* INPUT DATA *
+--

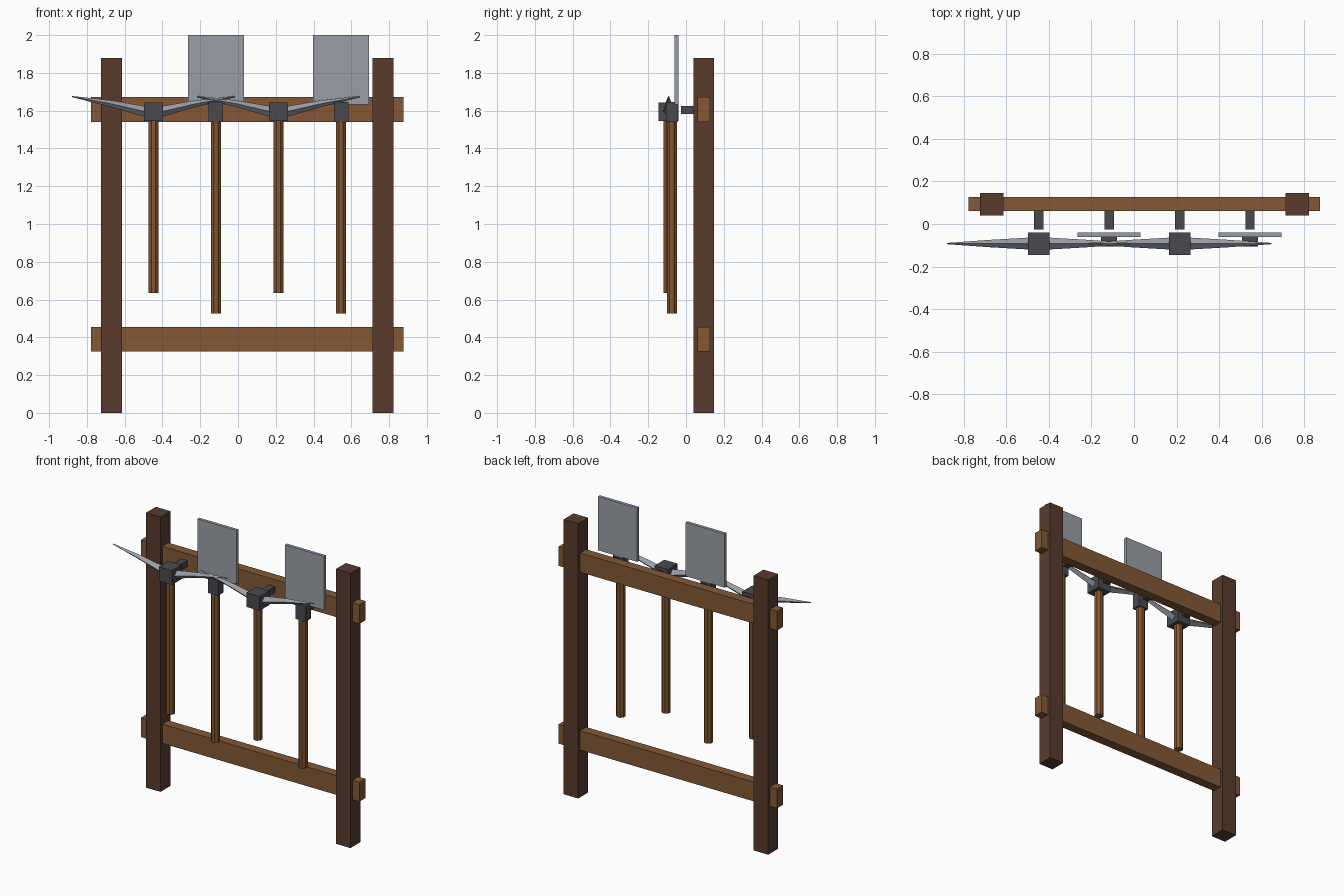
import bpy, bmesh, math
from mathutils import Matrix, Vector

cube = bpy.data.objects.get("Cube")
if cube:
    bpy.data.objects.remove(cube, do_unlink=True)


def material(name, srgb):
    """Flat material from 0-255 display values."""
    lin = [((c / 255 + 0.055) / 1.055) ** 2.4 for c in srgb]
    m = bpy.data.materials.new(name)
    m.use_nodes = True
    m.diffuse_color = (*lin, 1)
    m.node_tree.nodes["Principled BSDF"].inputs["Base Color"].default_value = (*lin, 1)
    return m


DARK_WOOD = material("dark wood", (88, 59, 45))
RAIL_WOOD = material("rail wood", (131, 88, 53))
HANDLE_WOOD = material("handle wood", (131, 86, 48))
IRON = material("dark iron", (74, 74, 79))
STEEL = material("steel", (154, 159, 166))


def finish(name, bm, mat):
    bmesh.ops.recalc_face_normals(bm, faces=bm.faces)
    me = bpy.data.meshes.new(name)
    bm.to_mesh(me)
    bm.free()
    me.materials.append(mat)
    ob = bpy.data.objects.new(name, me)
    bpy.context.collection.objects.link(ob)
    return ob


def box(name, x, y, z, mat):
    """Box from (min, max) ranges."""
    bm = bmesh.new()
    bmesh.ops.create_cube(bm, size=1)
    for v in bm.verts:
        v.co = [(a + b) / 2 + c * (b - a) for c, (a, b) in zip(v.co, (x, y, z))]
    return finish(name, bm, mat)


def around(c, half):
    return (c - half, c + half)


def handle(name, x, y, z0, z1):
    """Eight-sided wooden shaft."""
    bm = bmesh.new()
    place = Matrix.Translation((x, y, (z0 + z1) / 2)) @ Matrix.Rotation(math.pi / 8, 4, 'Z')
    bmesh.ops.create_cone(bm, cap_ends=True, segments=8, radius1=0.029, radius2=0.029,
                          depth=z1 - z0, matrix=place)
    return finish(name, bm, HANDLE_WOOD)


def spike(name, x, y, side):
    """Tapered diamond-section prong that sweeps upward to a point."""
    bm = bmesh.new()
    rings = []
    for out, z, r in ((0.03, 1.592, 0.029), (0.22, 1.636, 0.018), (0.432, 1.675, 0.003)):
        rings.append([bm.verts.new((x + side * out, y + r * dy, z + r * dz))
                      for dy, dz in ((1, 0), (0, 1), (-1, 0), (0, -1))])
    for a, b in zip(rings, rings[1:]):
        for i in range(4):
            j = (i + 1) % 4
            bm.faces.new((a[i], a[j], b[j], b[i]))
    bm.faces.new(rings[0])
    bm.faces.new(rings[-1])
    return finish(name, bm, STEEL)


# Rack frame
for side, x in (("right", -0.67), ("left", 0.768)):
    box(side + "_post", around(x, 0.055), (0.04, 0.147), (0, 1.88), DARK_WOOD)
for level, z in (("lower", 0.39), ("upper", 1.606)):
    box(level + "_rail", (-0.778, 0.876), (0.061, 0.126), around(z, 0.066), RAIL_WOOD)

# Hanging tools, alternating picks and shovels
for i, x in enumerate((-0.448, -0.117, 0.215, 0.546)):
    n = str(i + 1)
    box("peg_" + n, around(x, 0.022), (-0.026, 0.07), (1.583, 1.626), IRON)
    if i % 2 == 0:
        y = -0.092
        handle("pick_handle_" + n, x, y, 0.635, 1.56)
        box("pick_head_" + n, around(x, 0.05), around(y, 0.053), (1.545, 1.642), IRON)
        spike("pick_right_spike_" + n, x, y, -1)
        spike("pick_left_spike_" + n, x, y, 1)
    else:
        y = -0.075
        handle("shovel_handle_" + n, x, y, 0.525, 1.56)
        box("shovel_socket_" + n, around(x, 0.038), around(y, 0.03), (1.54, 1.645), IRON)
        box("shovel_blade_" + n, around(x, 0.148), (-0.061, -0.04), (1.632, 2.0), STEEL)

+--

* WHAT IS BEING ASKED *
Above are records; repeat only the lines starting at the line with "from mathutils import Matrix, Vector" and ending at the line with "m.diffuse_color = (*lin, 1)", exactly as they appear, both included.

* RESPONSE FOR THIS EXERCISE *
from mathutils import Matrix, Vector

cube = bpy.data.objects.get("Cube")
if cube:
    bpy.data.objects.remove(cube, do_unlink=True)


def material(name, srgb):
    """Flat material from 0-255 display values."""
    lin = [((c / 255 + 0.055) / 1.055) ** 2.4 for c in srgb]
    m = bpy.data.materials.new(name)
    m.use_nodes = True
    m.diffuse_color = (*lin, 1)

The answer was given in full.